* **DIRECTIONS**
Below are records; how many of their lines contain "objects"? Answer with only the number.

* **SOURCE DATA**
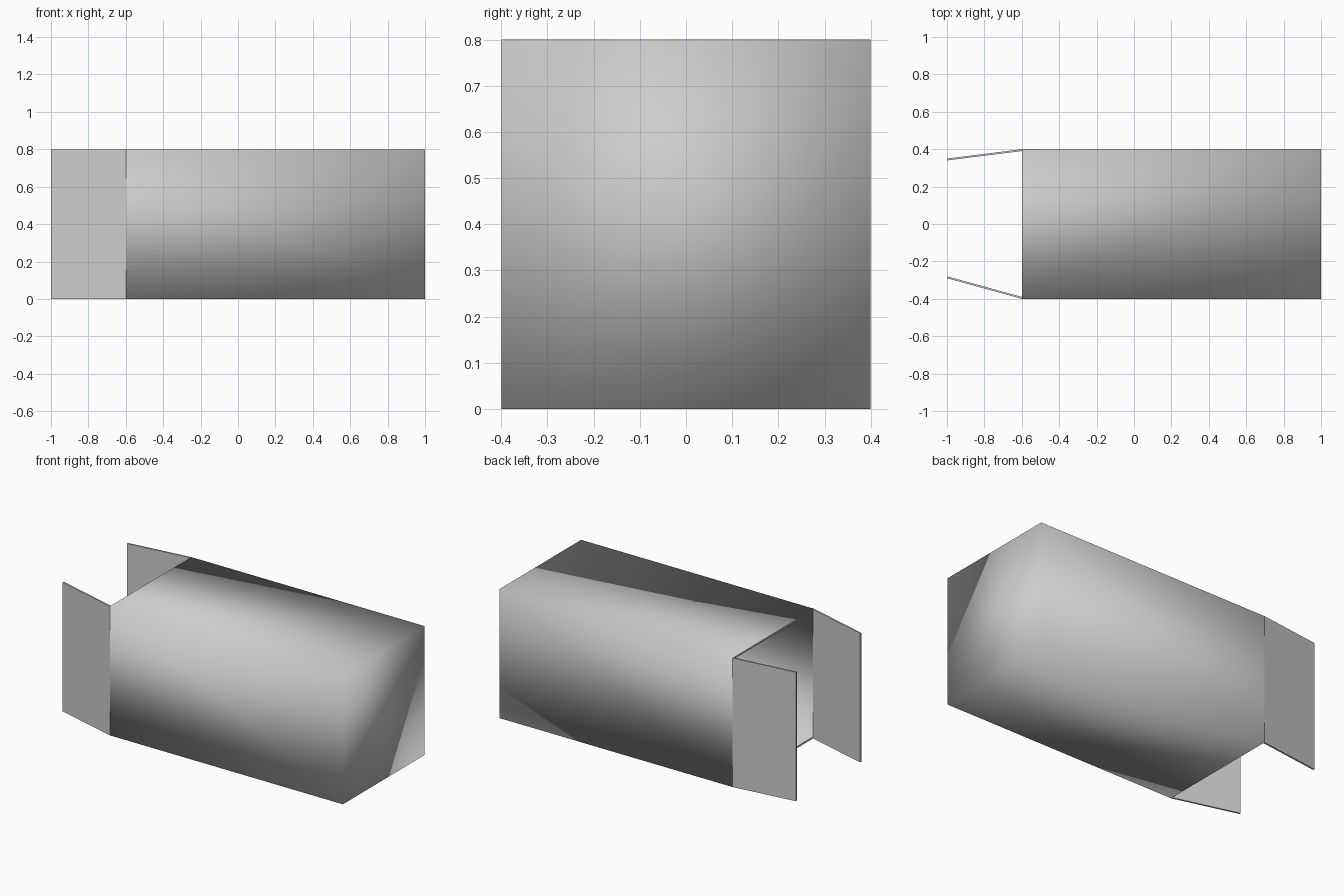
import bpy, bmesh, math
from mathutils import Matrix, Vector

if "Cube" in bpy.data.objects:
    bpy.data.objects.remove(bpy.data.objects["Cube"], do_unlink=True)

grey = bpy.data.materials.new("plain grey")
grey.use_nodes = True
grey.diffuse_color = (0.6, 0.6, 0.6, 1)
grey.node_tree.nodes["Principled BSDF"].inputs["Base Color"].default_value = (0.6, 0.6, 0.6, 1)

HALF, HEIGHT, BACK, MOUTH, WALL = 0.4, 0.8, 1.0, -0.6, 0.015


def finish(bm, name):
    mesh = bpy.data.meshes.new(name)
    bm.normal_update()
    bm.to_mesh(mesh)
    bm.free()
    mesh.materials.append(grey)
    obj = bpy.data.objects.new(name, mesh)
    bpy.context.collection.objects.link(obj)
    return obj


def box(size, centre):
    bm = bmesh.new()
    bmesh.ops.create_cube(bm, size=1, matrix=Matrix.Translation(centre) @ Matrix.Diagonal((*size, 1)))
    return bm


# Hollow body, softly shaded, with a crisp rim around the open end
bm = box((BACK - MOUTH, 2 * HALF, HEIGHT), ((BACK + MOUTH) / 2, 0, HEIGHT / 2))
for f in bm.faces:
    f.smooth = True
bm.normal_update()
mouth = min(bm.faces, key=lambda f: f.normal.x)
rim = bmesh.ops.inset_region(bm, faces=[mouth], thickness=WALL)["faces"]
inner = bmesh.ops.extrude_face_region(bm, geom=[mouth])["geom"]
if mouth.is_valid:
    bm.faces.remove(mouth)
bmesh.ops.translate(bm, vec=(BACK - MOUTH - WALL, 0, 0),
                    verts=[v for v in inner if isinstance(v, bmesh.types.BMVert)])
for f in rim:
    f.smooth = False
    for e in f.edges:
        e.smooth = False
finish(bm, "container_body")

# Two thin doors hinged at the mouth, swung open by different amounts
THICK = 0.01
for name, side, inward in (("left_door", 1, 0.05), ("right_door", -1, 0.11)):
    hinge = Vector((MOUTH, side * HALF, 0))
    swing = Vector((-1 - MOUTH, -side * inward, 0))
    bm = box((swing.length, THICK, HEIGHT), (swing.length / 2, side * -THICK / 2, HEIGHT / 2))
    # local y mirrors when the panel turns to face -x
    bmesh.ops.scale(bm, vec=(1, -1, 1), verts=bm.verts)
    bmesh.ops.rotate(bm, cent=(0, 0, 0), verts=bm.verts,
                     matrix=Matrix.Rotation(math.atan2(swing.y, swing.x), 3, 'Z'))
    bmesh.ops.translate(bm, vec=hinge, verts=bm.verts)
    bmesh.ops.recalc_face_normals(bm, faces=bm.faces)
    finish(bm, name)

--

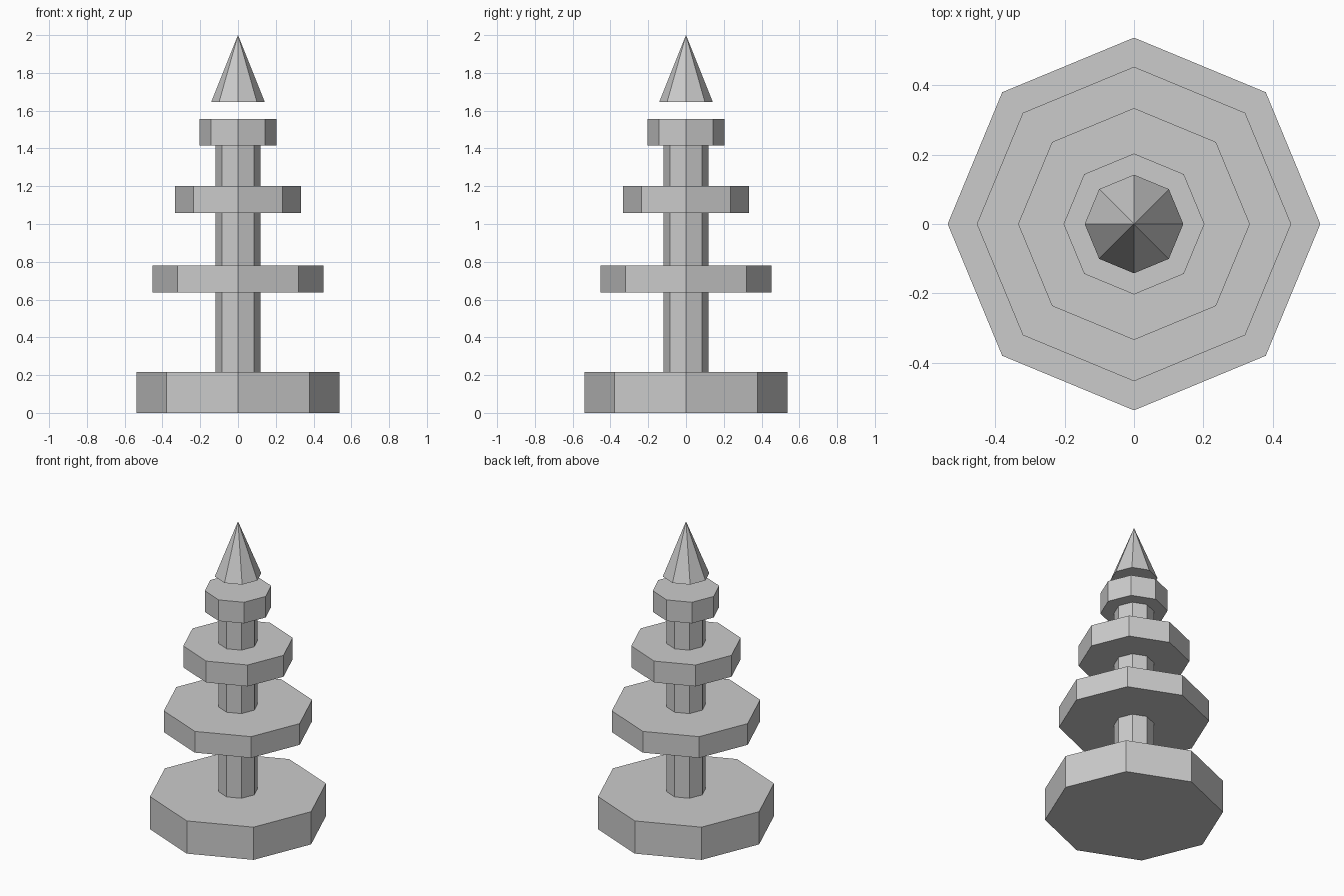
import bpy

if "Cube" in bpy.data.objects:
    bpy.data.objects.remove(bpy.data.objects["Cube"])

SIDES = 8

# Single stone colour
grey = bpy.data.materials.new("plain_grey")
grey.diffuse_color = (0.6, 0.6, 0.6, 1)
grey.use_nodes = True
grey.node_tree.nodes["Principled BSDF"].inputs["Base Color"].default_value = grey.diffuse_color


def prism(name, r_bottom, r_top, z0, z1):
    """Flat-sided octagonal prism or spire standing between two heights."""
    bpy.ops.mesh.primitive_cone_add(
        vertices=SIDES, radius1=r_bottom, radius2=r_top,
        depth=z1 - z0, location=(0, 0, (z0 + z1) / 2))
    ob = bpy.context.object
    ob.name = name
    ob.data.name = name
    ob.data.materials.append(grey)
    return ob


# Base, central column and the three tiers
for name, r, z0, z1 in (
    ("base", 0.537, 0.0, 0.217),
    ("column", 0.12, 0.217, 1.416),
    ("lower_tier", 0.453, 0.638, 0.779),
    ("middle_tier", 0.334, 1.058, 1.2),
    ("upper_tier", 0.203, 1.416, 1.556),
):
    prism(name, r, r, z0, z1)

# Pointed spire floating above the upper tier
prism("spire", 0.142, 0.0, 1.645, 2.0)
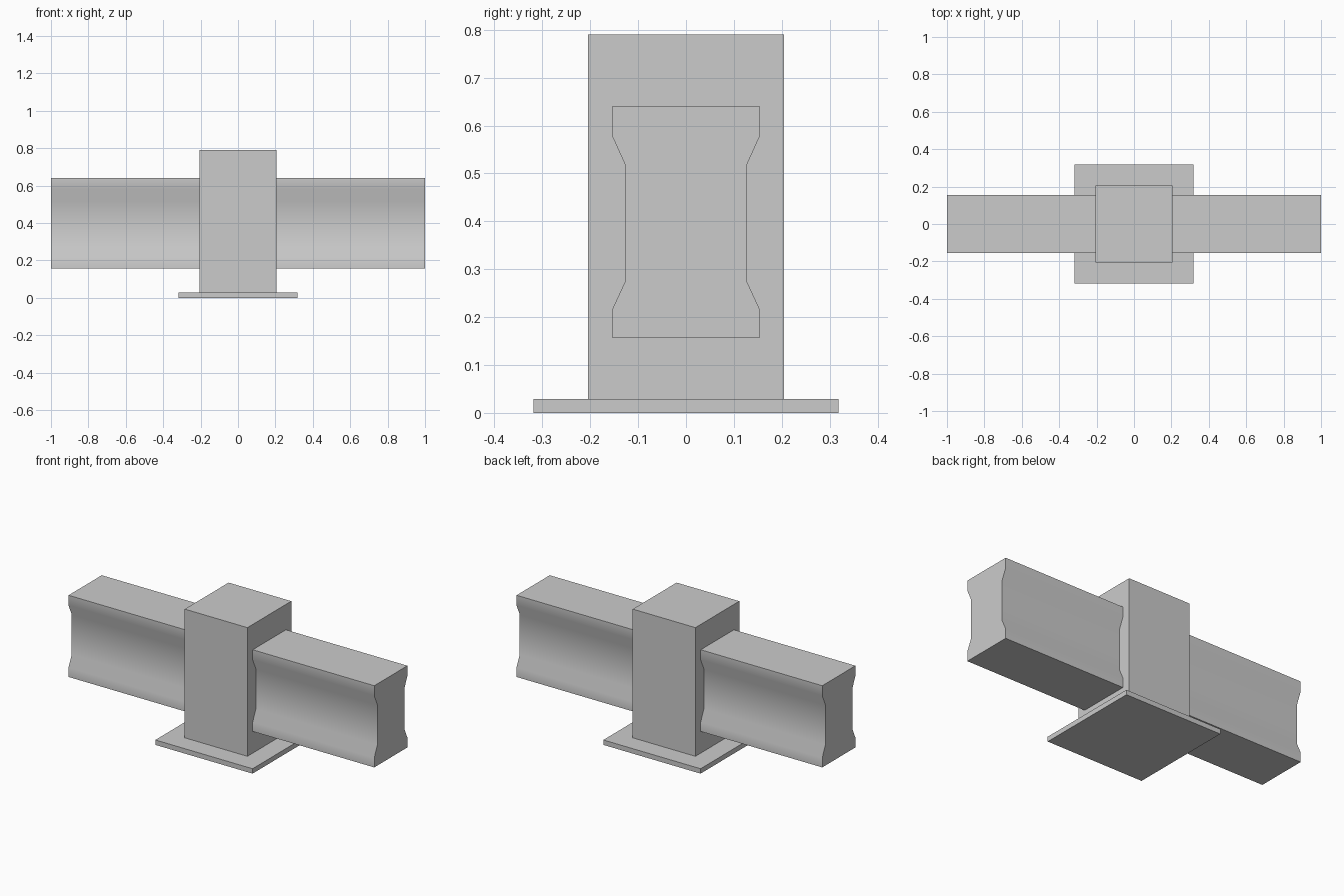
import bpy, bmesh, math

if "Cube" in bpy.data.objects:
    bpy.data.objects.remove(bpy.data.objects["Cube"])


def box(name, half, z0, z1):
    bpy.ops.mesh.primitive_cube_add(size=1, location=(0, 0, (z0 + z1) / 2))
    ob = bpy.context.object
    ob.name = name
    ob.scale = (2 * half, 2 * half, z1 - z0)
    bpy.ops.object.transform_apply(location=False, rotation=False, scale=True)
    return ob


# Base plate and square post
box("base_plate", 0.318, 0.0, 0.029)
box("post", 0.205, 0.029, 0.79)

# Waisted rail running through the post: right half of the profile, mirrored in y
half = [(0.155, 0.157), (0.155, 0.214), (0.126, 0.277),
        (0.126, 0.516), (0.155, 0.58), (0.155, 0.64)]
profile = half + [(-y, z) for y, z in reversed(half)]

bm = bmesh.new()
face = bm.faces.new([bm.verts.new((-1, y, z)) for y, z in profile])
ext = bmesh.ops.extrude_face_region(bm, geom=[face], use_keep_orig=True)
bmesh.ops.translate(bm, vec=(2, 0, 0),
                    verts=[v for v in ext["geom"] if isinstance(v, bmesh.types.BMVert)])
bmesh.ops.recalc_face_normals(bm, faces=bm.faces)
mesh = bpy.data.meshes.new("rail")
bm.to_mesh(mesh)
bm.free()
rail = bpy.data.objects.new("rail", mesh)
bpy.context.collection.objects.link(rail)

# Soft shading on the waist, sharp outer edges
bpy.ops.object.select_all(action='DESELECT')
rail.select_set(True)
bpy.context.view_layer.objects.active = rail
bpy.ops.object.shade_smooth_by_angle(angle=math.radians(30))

* **SOLVED PROBLEM**
11